As Republican lawmakers left the closed meeting Wednesday, some were already thinking of the next fight.
“I’ll vote against it,” said Representative John C. Fleming, Republican of Louisiana, referring to the Senate plan. “But that will get us into Round 2. See, we’re going to start this all over again.”
If by “guarantee” McCain means that Boehner would rather chew glass than go through this again, fair enough. But as we’ve just seen, Boehner doesn’t always set the menu within his caucus. Per Tim Huelskamp, there may be another bowl of tasty glass for him on the way:
Others view the calendar as a way to embolden conservatives before those elections. “I hope we eventually have a battle and I hope it’s directed long-term about what the answers are. By then we will have a lot of primary challenges already filed,” said Kansas Rep. Tim Huelskamp. “There are some folks that might change their opinion if they have a primary challenger. A number of those states will have already been through those primary deadlines that will encourage some folks to have some more backbone.”
There’s lots of reasons most House Republicans would want to avoid another shutdown — bad polling, caucus rifts, diminishing credibility when the leadership can’t win anything major — but that was true of this shutdown too and none of those factors stopped it. The point of the shutdown, I always thought, wasn’t to exert real leverage at the bargaining table with Obama, who was never, ever going to cave on O-Care, but to show grassroots tea partiers that House Republicans weren’t afraid to cross this line in the name of fighting the good fight. It was a litmus test for Boehner and the leadership, essentially, to show that they hated ObamaCare enough that they’d close down the government for awhile to protest it. They did, which is why House conservatives aren’t talking about ousting him even though the negotiations were a total debacle for the GOP. Point being, you never know when a new litmus test might arise — and if, per Huelskamp, one arises (or is engineered) in the midst of a hot primary campaign, Boehner might decide that chewing glass is the least painful option available to him.

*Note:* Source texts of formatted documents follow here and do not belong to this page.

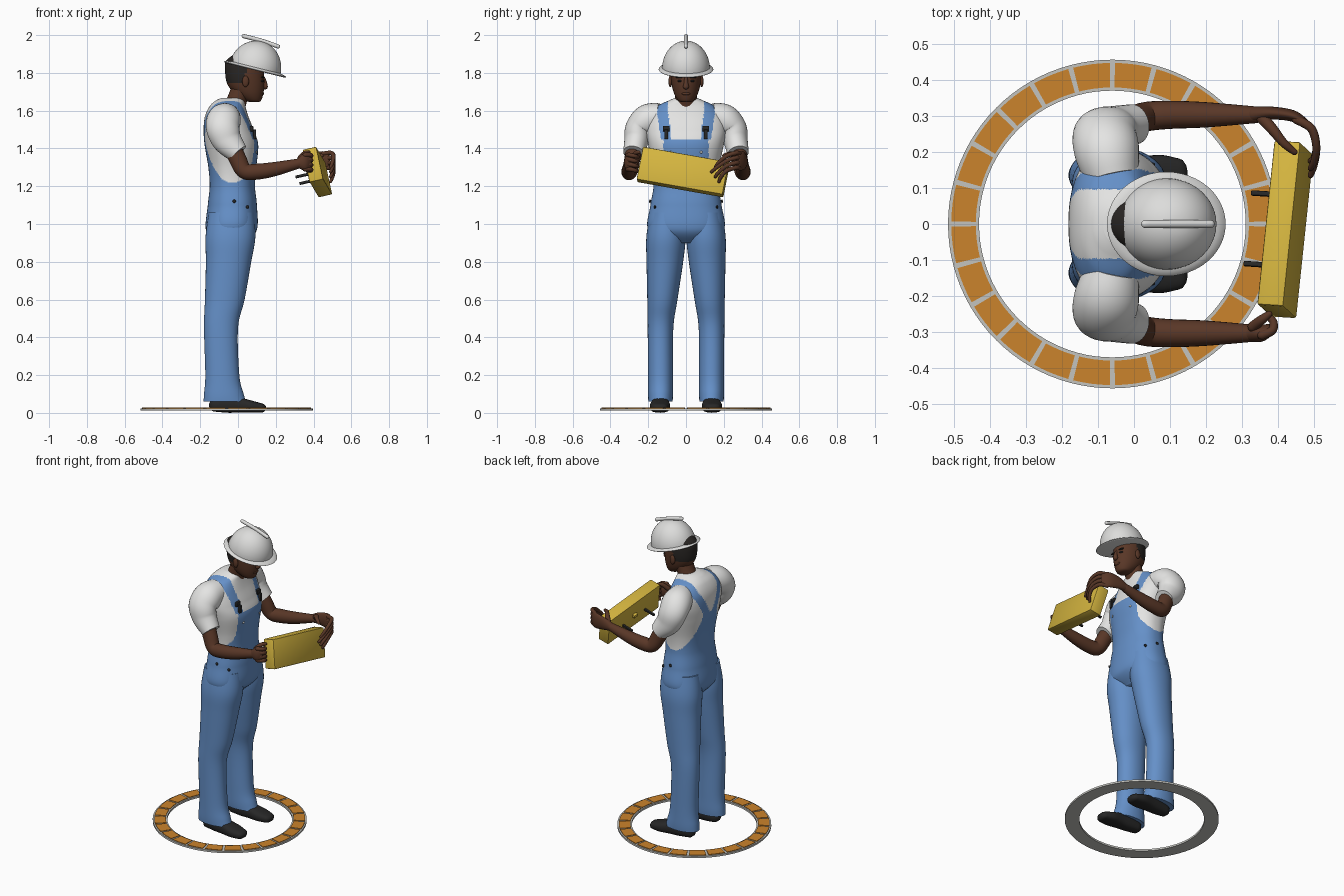
import bpy, bmesh, math
from mathutils import Vector, Matrix

cube = bpy.data.objects.get("Cube")
if cube:
    bpy.data.objects.remove(cube)


def material(name, r, g, b):
    m = bpy.data.materials.new(name)
    m.use_nodes = True
    m.diffuse_color = (r, g, b, 1)
    m.node_tree.nodes["Principled BSDF"].inputs["Base Color"].default_value = (r, g, b, 1)
    return m


DENIM = material("denim_blue", 0.13, 0.28, 0.58)
SHIRT = material("shirt_white", 0.78, 0.78, 0.77)
HELMET = material("helmet_white", 0.72, 0.72, 0.71)
SKIN = material("brown_skin", 0.10, 0.038, 0.02)
DARK = material("black", 0.02, 0.02, 0.02)
HAIR = material("dark_hair", 0.022, 0.019, 0.017)
YELLOW = material("yellow", 0.66, 0.46, 0.05)
ORANGE = material("orange", 0.6, 0.23, 0.025)
GREY = material("light_grey", 0.55, 0.55, 0.52)


def finish(bm, name, mats, rule=None, matrix=None, angle=50):
    """Turn a bmesh into a shaded, coloured object."""
    bmesh.ops.recalc_face_normals(bm, faces=bm.faces)
    if rule:
        for f in bm.faces:
            f.material_index = rule(f.calc_center_median())
    if matrix:
        bm.transform(matrix)
    mesh = bpy.data.meshes.new(name)
    bm.to_mesh(mesh)
    bm.free()
    for m in mats:
        mesh.materials.append(m)
    ob = bpy.data.objects.new(name, mesh)
    bpy.context.collection.objects.link(ob)
    bpy.ops.object.select_all(action='DESELECT')
    ob.select_set(True)
    bpy.context.view_layer.objects.active = ob
    bpy.ops.object.shade_smooth_by_angle(angle=math.radians(angle))
    return ob


def spline(pts, steps):
    """Catmull-Rom through points of any dimension."""
    out = []
    for i in range(len(pts) - 1):
        a, b, c, d = pts[max(i - 1, 0)], pts[i], pts[i + 1], pts[min(i + 2, len(pts) - 1)]
        for s in range(steps):
            t = s / steps
            out.append([q + t / 2 * (r - p + t * (2 * p - 5 * q + 4 * r - w + t * (3 * (q - r) + w - p)))
                        for p, q, r, w in zip(a, b, c, d)])
    return out + [list(pts[-1])]


def sweep(name, pts, mats, up=(0, 0, 1), flat=False, segs=24, steps=6, power=1, rule=None,
          matrix=None, rounded=True):
    """Skin ellipses (x, y, z, ra, rb) along a path; flat keeps every ring level."""
    rows = spline(pts, steps)
    rings = []
    for i, row in enumerate(rows):
        p = Vector(row[:3])
        if flat:
            side, other = Vector((1, 0, 0)), Vector((0, 1, 0))
        else:
            t = (Vector(rows[min(i + 1, len(rows) - 1)][:3]) - Vector(rows[max(i - 1, 0)][:3])).normalized()
            side = t.cross(Vector(up)).normalized()
            other = side.cross(t)
        ring = (p, side, other, row[3], row[4])
        if rounded and not flat and i in (0, len(rows) - 1):
            sign = -1 if i == 0 else 1
            r = min(row[3], row[4])
            caps = [(p + t * sign * r * math.sin(a), side, other, row[3] * math.cos(a), row[4] * math.cos(a))
                    for a in (0, 0.5, 1, 1.4)]
            rings += caps[::sign]
        else:
            rings.append(ring)
    bm = bmesh.new()
    soft = lambda v: math.copysign(abs(v) ** power, v)
    loops = []
    for p, side, other, ra, rb in rings:
        angles = [2 * math.pi * k / segs for k in range(segs)]
        loops.append([bm.verts.new(p + side * ra * soft(math.cos(a)) + other * rb * soft(math.sin(a)))
                      for a in angles])
    for lo, hi in zip(loops, loops[1:]):
        for k in range(segs):
            n = (k + 1) % segs
            bm.faces.new((lo[k], lo[n], hi[n], hi[k]))
    bm.faces.new(loops[0])
    bm.faces.new(loops[-1])
    return finish(bm, name, mats, rule, matrix)


def box(name, size, mat, matrix, bevel=0.0):
    bm = bmesh.new()
    bmesh.ops.create_cube(bm, size=1, matrix=Matrix.Diagonal((*size, 1)))
    if bevel:
        bmesh.ops.bevel(bm, geom=bm.edges[:], offset=bevel, segments=2, affect='EDGES', profile=0.5)
    return finish(bm, name, [mat], matrix=matrix, angle=30)


def ball(name, loc, size, mat):
    bm = bmesh.new()
    bmesh.ops.create_uvsphere(bm, u_segments=16, v_segments=10, radius=1,
                              matrix=Matrix.Translation(loc) @ Matrix.Diagonal((*size, 1)))
    return finish(bm, name, [mat])


def sector(bm, r0, r1, z0, z1, a0, a1, n):
    """Add an extruded arc of a ring."""
    vs = [[bm.verts.new((-0.06 + r * math.cos(a), r * math.sin(a), z))
           for r, z in ((r0, z0), (r1, z0), (r1, z1), (r0, z1))]
          for a in (a0 + (a1 - a0) * i / n for i in range(n + 1))]
    for p, q in zip(vs, vs[1:]):
        for k in range(4):
            bm.faces.new((p[k], p[(k + 1) % 4], q[(k + 1) % 4], q[k]))
    if a1 - a0 < 6:
        bm.faces.new(vs[0])
        bm.faces.new(vs[-1])
    else:
        bmesh.ops.remove_doubles(bm, verts=bm.verts, dist=1e-5)


# Floor ring with tiles
bm = bmesh.new()
sector(bm, 0.37, 0.456, 0.012, 0.024, 0, 2 * math.pi, 96)
finish(bm, "floor_ring", [GREY], angle=30)
bm = bmesh.new()
for i in range(24):
    mid = math.radians(15 * i + 7.5)
    sector(bm, 0.379, 0.447, 0.02, 0.028, mid - 0.115, mid + 0.115, 4)
finish(bm, "ring_tiles", [ORANGE], angle=30)


# Torso: blue overalls, bib and straps over a white shirt
def overalls(c):
    y, z = abs(c.y), c.z
    if z < 1.22:
        return 0
    if c.x > -0.03 and z < 1.45:
        return 0 if y < 0.12 + 0.05 * max(0, (1.3 - z) / 0.08) else 1
    if c.x <= -0.03 and z < 1.45:
        return 0 if y < 0.07 + 0.1 * ((1.45 - z) / 0.23) ** 1.5 else 1
    mid = 0.105 + 0.02 * min(1, (z - 1.45) / 0.15) if c.x > -0.03 else 0.04 + 0.085 * min(1, (z - 1.45) / 0.15)
    return 0 if abs(y - mid) < 0.029 else 1


sweep("torso", [(-0.04, 0, 0.9, 0.08, 0.09), (-0.035, 0, 0.97, 0.135, 0.2), (-0.03, 0, 1.1, 0.13, 0.188),
                (-0.03, 0, 1.2, 0.12, 0.172), (-0.03, 0, 1.3, 0.127, 0.176), (-0.035, 0, 1.42, 0.142, 0.2),
                (-0.05, 0, 1.5, 0.132, 0.212), (-0.06, 0, 1.57, 0.115, 0.2), (-0.055, 0, 1.625, 0.094, 0.15),
                (-0.04, 0, 1.655, 0.075, 0.088), (-0.03, 0, 1.668, 0.055, 0.058)],
      [DENIM, SHIRT], flat=True, segs=144, steps=16, power=0.88, rule=overalls)

for s, tag in ((1, "left"), (-1, "right")):
    # Trouser legs and shoes
    sweep(tag + "_trouser_leg",
          [(-0.07, s * 0.135, 0.06, 0.112, 0.064), (-0.075, s * 0.135, 0.1, 0.105, 0.066),
           (-0.083, s * 0.135, 0.2, 0.09, 0.066), (-0.09, s * 0.135, 0.45, 0.09, 0.068),
           (-0.07, s * 0.125, 0.6, 0.105, 0.08), (-0.05, s * 0.112, 0.8, 0.12, 0.097),
           (-0.04, s * 0.106, 0.93, 0.132, 0.104), (-0.035, s * 0.1, 1.06, 0.12, 0.09)],
          [DENIM], flat=True, segs=40, power=0.95)
    sweep(tag + "_shoe",
          [(-0.12, s * 0.13, 0.04, 0.036, 0.034), (-0.06, s * 0.132, 0.045, 0.042, 0.044),
           (0.0, s * 0.135, 0.042, 0.047, 0.041), (0.07, s * 0.138, 0.033, 0.054, 0.032),
           (0.125, s * 0.14, 0.026, 0.042, 0.024)], [DARK], power=0.75)
    # Sleeves and arms
    sweep(tag + "_sleeve",
          [(-0.06, s * 0.13, 1.565, 0.075, 0.075), (-0.075, s * 0.2, 1.55, 0.085, 0.09),
           (-0.08, s * 0.25, 1.505, 0.072, 0.088), (-0.055, s * 0.263, 1.44, 0.064, 0.078),
           (0.0, s * 0.277, 1.375, 0.056, 0.056)], [SHIRT], up=(1, 0, 0), segs=32, rounded=False)
    sweep(tag + "_arm",
          [(-0.03, s * 0.272, 1.41, 0.045, 0.045), (0.0, s * 0.285, 1.34, 0.046, 0.042),
           (0.035, s * 0.298, 1.28, 0.042, 0.041), (0.1, s * 0.303, 1.277, 0.042, 0.039),
           (0.2, s * 0.303, 1.292, 0.037, 0.035), (0.34, s * 0.303, 1.325, 0.024, 0.023)],
          [SKIN], up=(0, 1, 0))
    # Strap buckles, bib and hip buttons
    box(tag + "_buckle", (0.018, 0.036, 0.03), DARK, Matrix.Translation((0.072, s * 0.105, 1.505)), 0.004)
    box(tag + "_buckle_clip", (0.016, 0.02, 0.05), DARK, Matrix.Translation((0.088, s * 0.105, 1.475)), 0.004)
    ball(tag + "_bib_button", (0.094, s * 0.08, 1.38), (0.008, 0.008, 0.008), GREY)
    for x, z in ((-0.02, 1.12), (0.05, 1.09)):
        ball(tag + "_hip_button", (x, s * (0.19 if x < 0 else 0.165), z), (0.009, 0.006, 0.009), DARK)
    # Ears, eyes and brows
    ball(tag + "_ear", (0.04, s * 0.083, 1.755), (0.018, 0.01, 0.03), SKIN)
    ball(tag + "_eye", (0.127, s * 0.032, 1.757), (0.01, 0.014, 0.006), DARK)
    ball(tag + "_brow", (0.13, s * 0.034, 1.777), (0.009, 0.022, 0.005), HAIR)

# Neck and head with short hair
sweep("neck", [(-0.03, 0, 1.6, 0.066, 0.064), (-0.005, 0, 1.66, 0.056, 0.058), (0.03, 0, 1.74, 0.06, 0.06)],
      [SKIN], flat=True)
sweep("head", [(0.088, 0, 1.645, 0.022, 0.022), (0.078, 0, 1.655, 0.045, 0.042), (0.058, 0, 1.69, 0.076, 0.063),
               (0.042, 0, 1.74, 0.098, 0.076), (0.035, 0, 1.8, 0.103, 0.081), (0.035, 0, 1.86, 0.1, 0.075),
               (0.04, 0, 1.9, 0.06, 0.05)],
      [SKIN, HAIR], flat=True, segs=48, steps=8,
      rule=lambda c: int(c.z > 1.82 or (c.z > 1.745 and c.x < 0.02 + (c.z - 1.745) * 0.4)))
sweep("nose", [(0.132, 0, 1.775, 0.009, 0.01), (0.141, 0, 1.75, 0.011, 0.012), (0.143, 0, 1.727, 0.016, 0.015)],
      [SKIN], up=(1, 0, 0))
ball("lips", (0.128, 0, 1.69), (0.011, 0.024, 0.008), SKIN)

# Hard hat, tipped forward
tip = Matrix.Translation((0.09, 0, 1.82)) @ Matrix.Rotation(math.radians(14), 4, 'Y')
sweep("helmet_dome", [(0, 0, 0.15 * math.sin(a), 0.003 + 0.135 * math.cos(a), 0.003 + 0.124 * math.cos(a))
                      for a in (i * math.pi / 16 for i in range(9))],
      [HELMET], flat=True, segs=48, steps=3, matrix=tip)
sweep("helmet_brim", [(0, 0, -0.006, 0.16, 0.137), (0, 0, -0.004, 0.167, 0.143), (0, 0, 0.002, 0.167, 0.143),
                      (0, 0, 0.012, 0.13, 0.12)], [HELMET], flat=True, segs=48, steps=2, matrix=tip)
sweep("helmet_ridge", [(-0.1, 0, 0.155, 0.011, 0.011), (0, 0, 0.154, 0.011, 0.011), (0.09, 0, 0.146, 0.011, 0.011)],
      [HELMET], segs=16, matrix=tip)

# Yellow case with rear handles
pose = (Matrix.Translation((0.42, -0.015, 1.275)) @ Matrix.Rotation(math.radians(-6), 4, 'Z')
        @ Matrix.Rotation(math.radians(-10), 4, 'X') @ Matrix.Rotation(math.radians(-13), 4, 'Y'))
box("yellow_case", (0.075, 0.465, 0.18), YELLOW, pose, 0.006)
box("case_knob", (0.02, 0.035, 0.02), YELLOW, pose @ Matrix.Translation((-0.045, 0, 0.0)), 0.004)
for y in (-0.1, 0.1):
    box("case_handle", (0.08, 0.014, 0.014), DARK, pose @ Matrix.Translation((-0.072, y, -0.02)), 0.003)

# Left hand wrapped round the end of the case
sweep("left_palm", [(0.33, 0.304, 1.323, 0.022, 0.026), (0.38, 0.308, 1.333, 0.018, 0.04),
                    (0.44, 0.3, 1.335, 0.016, 0.05), (0.475, 0.278, 1.335, 0.013, 0.046)], [SKIN])
for i in range(4):
    z = 1.372 - 0.026 * i
    reach = 0.02 * abs(i - 1)
    sweep("left_finger", [(0.45, 0.29, z, 0.012, 0.012), (0.492, 0.265, z + 0.004, 0.012, 0.012),
                          (0.506, 0.215, z - 0.012, 0.011, 0.011), (0.5, 0.165 + reach / 2, z - 0.045, 0.01, 0.01),
                          (0.49, 0.135 + reach, z - 0.07, 0.008, 0.008)], [SKIN], segs=12)
sweep("left_thumb", [(0.355, 0.295, 1.34, 0.017, 0.017), (0.385, 0.262, 1.365, 0.015, 0.015),
                     (0.415, 0.225, 1.37, 0.012, 0.012), (0.445, 0.2, 1.362, 0.009, 0.009)], [SKIN], segs=12)

# Right hand gripping the other end
sweep("right_palm", [(0.32, -0.303, 1.32, 0.023, 0.027), (0.35, -0.303, 1.325, 0.024, 0.046),
                     (0.372, -0.295, 1.325, 0.018, 0.045)], [SKIN])
for i in range(4):
    z = 1.365 - 0.025 * i
    sweep("right_finger", [(0.355, -0.308, z, 0.013, 0.013), (0.384, -0.295, z, 0.012, 0.012),
                           (0.386, -0.27, z - 0.006, 0.011, 0.011), (0.368, -0.255, z - 0.01, 0.009, 0.009)],
          [SKIN], segs=12)
sweep("right_thumb", [(0.33, -0.285, 1.35, 0.015, 0.015), (0.355, -0.265, 1.375, 0.013, 0.013),
                      (0.375, -0.25, 1.38, 0.009, 0.009)], [SKIN], segs=12)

I can imagine cases too where a shutdown would be fully justified on the merits, whatever the polling might look like. Imagine if Obama, flush from his big “win,” announces around New Year’s that he needs another $300 million from Congress to make Healthcare.gov run as smoothly as it should. The new government funding bill expires on January 15th so we’d be looking at another shutdown to start 2014 if the two sides can’t agree. Should the House pony up that $300 million and double down on Obama’s and HHS’s gross incompetence in building the exchanges? Of course not. They had three years to plan for this; at the barest minimum, any new funding would have to be conditioned upon delaying the law for a year. Obama would resist that, of course, on the assumption that he could and would win a new battle with Republicans over appropriating the money in the court of public opinion. And so we’d end up with Shutdown II. So much for Maverick’s “guarantee”?
Exit question: Am I hallucinating or does John “Wacko Birds” McCain, who accused a Republican colleague in the House of being a moron on national television less than 24 hours ago, actually warn the GOP at the end here to observe the 11th Commandment?